Among the lines of data below, reproduce only those from the one with "# Disc: half" through the one with "return lower_skin(t, z)", exactly as they stand, both ends included.

=== Data extract ===

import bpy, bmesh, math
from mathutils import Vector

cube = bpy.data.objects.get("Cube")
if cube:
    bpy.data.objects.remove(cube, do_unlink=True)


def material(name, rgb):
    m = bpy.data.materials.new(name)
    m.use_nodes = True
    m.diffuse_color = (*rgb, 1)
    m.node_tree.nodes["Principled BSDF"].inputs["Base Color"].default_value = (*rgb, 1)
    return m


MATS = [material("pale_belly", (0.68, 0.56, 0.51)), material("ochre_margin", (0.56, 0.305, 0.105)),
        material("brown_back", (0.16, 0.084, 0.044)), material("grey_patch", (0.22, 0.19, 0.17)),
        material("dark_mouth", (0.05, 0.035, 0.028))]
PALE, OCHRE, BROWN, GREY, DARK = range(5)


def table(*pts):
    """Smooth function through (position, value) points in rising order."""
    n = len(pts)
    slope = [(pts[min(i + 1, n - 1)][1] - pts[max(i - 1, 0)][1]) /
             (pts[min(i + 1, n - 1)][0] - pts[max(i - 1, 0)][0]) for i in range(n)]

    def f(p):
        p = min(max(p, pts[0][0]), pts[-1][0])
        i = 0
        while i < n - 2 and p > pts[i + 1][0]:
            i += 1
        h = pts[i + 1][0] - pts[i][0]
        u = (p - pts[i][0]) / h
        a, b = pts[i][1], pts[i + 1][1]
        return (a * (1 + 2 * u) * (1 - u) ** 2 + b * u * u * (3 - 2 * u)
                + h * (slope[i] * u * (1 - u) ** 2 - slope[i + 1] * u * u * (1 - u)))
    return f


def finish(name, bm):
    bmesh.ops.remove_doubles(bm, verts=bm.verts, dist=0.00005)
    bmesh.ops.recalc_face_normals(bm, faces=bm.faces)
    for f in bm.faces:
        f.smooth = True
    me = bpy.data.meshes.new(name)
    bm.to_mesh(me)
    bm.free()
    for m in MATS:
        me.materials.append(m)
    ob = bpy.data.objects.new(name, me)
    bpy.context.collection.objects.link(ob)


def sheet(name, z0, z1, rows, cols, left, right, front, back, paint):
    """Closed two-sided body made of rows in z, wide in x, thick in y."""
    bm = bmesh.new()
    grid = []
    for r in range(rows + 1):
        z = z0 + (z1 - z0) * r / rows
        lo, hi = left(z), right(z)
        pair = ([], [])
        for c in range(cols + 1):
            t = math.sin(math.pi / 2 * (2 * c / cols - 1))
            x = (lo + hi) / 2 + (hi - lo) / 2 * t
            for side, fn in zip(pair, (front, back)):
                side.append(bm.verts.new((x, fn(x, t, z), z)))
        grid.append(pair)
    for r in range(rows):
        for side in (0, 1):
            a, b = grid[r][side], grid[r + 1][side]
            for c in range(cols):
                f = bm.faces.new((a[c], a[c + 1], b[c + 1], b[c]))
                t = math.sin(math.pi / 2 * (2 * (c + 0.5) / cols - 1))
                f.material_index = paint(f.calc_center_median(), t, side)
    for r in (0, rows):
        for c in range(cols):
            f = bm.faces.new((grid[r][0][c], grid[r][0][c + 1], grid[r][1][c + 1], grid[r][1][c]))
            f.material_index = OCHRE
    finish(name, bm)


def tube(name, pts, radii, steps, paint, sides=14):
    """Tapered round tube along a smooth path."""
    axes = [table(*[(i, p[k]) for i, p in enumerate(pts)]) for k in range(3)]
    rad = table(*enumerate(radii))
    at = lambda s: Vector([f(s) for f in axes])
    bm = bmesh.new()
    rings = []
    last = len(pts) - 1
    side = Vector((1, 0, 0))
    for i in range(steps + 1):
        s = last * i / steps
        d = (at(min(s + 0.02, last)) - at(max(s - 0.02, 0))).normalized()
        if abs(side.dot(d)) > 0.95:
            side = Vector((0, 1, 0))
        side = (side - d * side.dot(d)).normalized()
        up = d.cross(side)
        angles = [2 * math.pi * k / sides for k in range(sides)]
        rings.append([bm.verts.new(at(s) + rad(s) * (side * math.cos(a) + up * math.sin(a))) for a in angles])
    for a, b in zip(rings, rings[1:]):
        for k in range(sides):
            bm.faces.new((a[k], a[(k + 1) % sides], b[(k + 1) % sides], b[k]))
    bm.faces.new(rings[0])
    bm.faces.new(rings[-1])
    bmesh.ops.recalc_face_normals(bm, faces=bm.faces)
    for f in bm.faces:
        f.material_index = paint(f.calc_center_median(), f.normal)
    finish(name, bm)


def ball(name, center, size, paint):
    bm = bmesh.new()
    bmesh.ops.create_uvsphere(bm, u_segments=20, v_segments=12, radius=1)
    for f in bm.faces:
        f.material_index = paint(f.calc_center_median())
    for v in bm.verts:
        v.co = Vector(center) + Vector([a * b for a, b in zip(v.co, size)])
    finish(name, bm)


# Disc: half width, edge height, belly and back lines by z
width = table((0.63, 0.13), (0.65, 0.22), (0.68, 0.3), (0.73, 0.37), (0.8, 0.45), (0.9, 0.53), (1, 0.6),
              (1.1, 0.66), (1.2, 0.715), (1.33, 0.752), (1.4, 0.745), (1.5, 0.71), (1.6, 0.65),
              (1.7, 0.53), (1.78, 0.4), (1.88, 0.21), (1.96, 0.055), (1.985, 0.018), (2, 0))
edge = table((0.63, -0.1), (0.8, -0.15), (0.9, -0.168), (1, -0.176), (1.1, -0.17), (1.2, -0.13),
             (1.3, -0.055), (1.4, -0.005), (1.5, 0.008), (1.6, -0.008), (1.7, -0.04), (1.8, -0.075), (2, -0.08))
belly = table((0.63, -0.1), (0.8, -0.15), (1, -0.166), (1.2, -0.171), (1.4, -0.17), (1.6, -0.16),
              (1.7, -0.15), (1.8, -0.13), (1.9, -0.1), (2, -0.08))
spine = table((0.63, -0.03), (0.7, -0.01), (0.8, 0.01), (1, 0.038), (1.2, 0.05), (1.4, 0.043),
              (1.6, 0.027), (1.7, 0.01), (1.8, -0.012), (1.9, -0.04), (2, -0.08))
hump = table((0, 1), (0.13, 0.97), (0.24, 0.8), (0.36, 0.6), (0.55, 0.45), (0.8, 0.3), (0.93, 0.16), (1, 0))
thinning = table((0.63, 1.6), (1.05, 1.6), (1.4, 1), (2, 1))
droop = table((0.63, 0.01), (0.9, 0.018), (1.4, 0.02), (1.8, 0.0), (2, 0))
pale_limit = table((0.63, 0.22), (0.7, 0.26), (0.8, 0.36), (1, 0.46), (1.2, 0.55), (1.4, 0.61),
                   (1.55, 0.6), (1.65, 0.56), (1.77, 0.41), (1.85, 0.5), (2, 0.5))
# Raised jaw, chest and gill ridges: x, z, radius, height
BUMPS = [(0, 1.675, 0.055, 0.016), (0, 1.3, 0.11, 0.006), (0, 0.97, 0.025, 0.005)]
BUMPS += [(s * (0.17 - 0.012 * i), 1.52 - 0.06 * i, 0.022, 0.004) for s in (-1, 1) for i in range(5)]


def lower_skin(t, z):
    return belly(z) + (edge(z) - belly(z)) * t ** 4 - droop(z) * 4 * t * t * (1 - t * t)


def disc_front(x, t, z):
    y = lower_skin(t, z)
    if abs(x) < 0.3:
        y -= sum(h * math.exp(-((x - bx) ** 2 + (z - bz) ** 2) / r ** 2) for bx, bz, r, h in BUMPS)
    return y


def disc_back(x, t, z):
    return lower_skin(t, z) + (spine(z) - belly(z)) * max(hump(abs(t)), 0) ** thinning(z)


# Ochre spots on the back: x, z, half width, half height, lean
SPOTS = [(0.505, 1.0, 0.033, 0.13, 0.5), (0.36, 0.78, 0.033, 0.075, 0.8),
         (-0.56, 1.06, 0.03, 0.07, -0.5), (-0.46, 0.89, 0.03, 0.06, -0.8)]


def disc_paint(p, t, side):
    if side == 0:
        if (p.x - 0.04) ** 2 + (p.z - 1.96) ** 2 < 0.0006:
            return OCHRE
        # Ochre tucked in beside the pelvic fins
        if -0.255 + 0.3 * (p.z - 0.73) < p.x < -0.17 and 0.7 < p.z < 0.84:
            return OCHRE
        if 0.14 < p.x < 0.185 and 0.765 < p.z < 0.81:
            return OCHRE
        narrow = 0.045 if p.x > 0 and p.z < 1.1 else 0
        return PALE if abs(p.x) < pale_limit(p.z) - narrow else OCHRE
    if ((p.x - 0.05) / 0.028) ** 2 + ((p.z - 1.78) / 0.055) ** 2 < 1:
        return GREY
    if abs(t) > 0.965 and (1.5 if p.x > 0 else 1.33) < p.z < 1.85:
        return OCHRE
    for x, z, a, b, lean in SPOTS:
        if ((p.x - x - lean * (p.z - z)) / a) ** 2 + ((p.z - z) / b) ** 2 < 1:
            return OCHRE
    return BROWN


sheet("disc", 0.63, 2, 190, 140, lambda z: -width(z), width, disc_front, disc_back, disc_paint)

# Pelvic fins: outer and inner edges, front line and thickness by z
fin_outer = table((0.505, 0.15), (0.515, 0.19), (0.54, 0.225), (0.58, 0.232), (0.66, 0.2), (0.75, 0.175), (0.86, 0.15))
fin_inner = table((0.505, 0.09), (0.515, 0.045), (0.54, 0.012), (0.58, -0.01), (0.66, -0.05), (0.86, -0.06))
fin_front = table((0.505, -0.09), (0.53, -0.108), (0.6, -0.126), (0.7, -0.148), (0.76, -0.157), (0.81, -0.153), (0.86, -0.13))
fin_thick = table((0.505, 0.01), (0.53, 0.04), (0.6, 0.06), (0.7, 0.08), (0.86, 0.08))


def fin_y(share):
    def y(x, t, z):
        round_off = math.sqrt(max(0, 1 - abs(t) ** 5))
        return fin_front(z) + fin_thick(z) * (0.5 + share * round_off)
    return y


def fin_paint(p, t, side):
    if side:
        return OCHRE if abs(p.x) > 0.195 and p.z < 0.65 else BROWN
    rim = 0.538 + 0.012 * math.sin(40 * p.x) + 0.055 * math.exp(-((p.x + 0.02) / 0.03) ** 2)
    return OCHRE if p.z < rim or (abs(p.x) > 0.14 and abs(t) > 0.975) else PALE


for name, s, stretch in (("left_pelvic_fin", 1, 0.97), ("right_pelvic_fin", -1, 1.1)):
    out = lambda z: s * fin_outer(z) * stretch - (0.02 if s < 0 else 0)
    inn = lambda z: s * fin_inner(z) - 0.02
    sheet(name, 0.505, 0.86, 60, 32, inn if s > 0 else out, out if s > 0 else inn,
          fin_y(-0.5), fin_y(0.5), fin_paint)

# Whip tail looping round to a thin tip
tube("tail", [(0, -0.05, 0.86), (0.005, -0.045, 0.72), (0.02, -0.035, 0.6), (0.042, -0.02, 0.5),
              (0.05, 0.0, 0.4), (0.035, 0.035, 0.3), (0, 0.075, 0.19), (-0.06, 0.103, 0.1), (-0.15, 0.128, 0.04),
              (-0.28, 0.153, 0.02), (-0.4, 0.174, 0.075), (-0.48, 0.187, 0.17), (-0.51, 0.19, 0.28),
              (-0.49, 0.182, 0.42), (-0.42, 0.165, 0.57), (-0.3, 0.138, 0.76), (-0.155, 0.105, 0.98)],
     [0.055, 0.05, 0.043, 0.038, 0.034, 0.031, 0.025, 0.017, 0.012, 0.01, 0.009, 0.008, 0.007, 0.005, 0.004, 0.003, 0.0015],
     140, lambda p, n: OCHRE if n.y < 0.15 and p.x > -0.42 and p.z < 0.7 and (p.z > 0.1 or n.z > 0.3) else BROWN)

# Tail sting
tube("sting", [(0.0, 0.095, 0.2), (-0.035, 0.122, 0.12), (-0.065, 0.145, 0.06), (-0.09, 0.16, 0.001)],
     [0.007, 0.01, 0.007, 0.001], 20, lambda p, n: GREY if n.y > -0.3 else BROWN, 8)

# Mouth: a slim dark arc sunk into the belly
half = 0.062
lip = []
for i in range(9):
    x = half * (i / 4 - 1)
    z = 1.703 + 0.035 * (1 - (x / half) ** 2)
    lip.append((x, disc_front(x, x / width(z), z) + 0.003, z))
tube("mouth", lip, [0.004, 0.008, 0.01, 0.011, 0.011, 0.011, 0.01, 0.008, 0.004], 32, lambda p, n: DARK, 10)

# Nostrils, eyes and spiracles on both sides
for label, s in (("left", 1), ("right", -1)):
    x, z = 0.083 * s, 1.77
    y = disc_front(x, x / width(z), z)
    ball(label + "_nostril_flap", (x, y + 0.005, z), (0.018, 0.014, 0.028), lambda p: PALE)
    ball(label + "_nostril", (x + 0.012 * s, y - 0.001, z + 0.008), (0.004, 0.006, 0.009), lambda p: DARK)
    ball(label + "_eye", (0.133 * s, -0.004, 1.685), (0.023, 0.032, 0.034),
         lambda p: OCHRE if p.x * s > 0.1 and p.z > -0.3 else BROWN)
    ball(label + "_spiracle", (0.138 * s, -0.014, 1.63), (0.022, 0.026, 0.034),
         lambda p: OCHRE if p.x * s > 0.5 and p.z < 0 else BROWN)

===

__Task output__:
# Disc: half width, edge height, belly and back lines by z
width = table((0.63, 0.13), (0.65, 0.22), (0.68, 0.3), (0.73, 0.37), (0.8, 0.45), (0.9, 0.53), (1, 0.6),
              (1.1, 0.66), (1.2, 0.715), (1.33, 0.752), (1.4, 0.745), (1.5, 0.71), (1.6, 0.65),
              (1.7, 0.53), (1.78, 0.4), (1.88, 0.21), (1.96, 0.055), (1.985, 0.018), (2, 0))
edge = table((0.63, -0.1), (0.8, -0.15), (0.9, -0.168), (1, -0.176), (1.1, -0.17), (1.2, -0.13),
             (1.3, -0.055), (1.4, -0.005), (1.5, 0.008), (1.6, -0.008), (1.7, -0.04), (1.8, -0.075), (2, -0.08))
belly = table((0.63, -0.1), (0.8, -0.15), (1, -0.166), (1.2, -0.171), (1.4, -0.17), (1.6, -0.16),
              (1.7, -0.15), (1.8, -0.13), (1.9, -0.1), (2, -0.08))
spine = table((0.63, -0.03), (0.7, -0.01), (0.8, 0.01), (1, 0.038), (1.2, 0.05), (1.4, 0.043),
              (1.6, 0.027), (1.7, 0.01), (1.8, -0.012), (1.9, -0.04), (2, -0.08))
hump = table((0, 1), (0.13, 0.97), (0.24, 0.8), (0.36, 0.6), (0.55, 0.45), (0.8, 0.3), (0.93, 0.16), (1, 0))
thinning = table((0.63, 1.6), (1.05, 1.6), (1.4, 1), (2, 1))
droop = table((0.63, 0.01), (0.9, 0.018), (1.4, 0.02), (1.8, 0.0), (2, 0))
pale_limit = table((0.63, 0.22), (0.7, 0.26), (0.8, 0.36), (1, 0.46), (1.2, 0.55), (1.4, 0.61),
                   (1.55, 0.6), (1.65, 0.56), (1.77, 0.41), (1.85, 0.5), (2, 0.5))
# Raised jaw, chest and gill ridges: x, z, radius, height
BUMPS = [(0, 1.675, 0.055, 0.016), (0, 1.3, 0.11, 0.006), (0, 0.97, 0.025, 0.005)]
BUMPS += [(s * (0.17 - 0.012 * i), 1.52 - 0.06 * i, 0.022, 0.004) for s in (-1, 1) for i in range(5)]


def lower_skin(t, z):
    return belly(z) + (edge(z) - belly(z)) * t ** 4 - droop(z) * 4 * t * t * (1 - t * t)


def disc_front(x, t, z):
    y = lower_skin(t, z)
    if abs(x) < 0.3:
        y -= sum(h * math.exp(-((x - bx) ** 2 + (z - bz) ** 2) / r ** 2) for bx, bz, r, h in BUMPS)
    return y


def disc_back(x, t, z):
    return lower_skin(t, z) + (spine(z) - belly(z)) * max(hump(abs(t)), 0) ** thinning(z)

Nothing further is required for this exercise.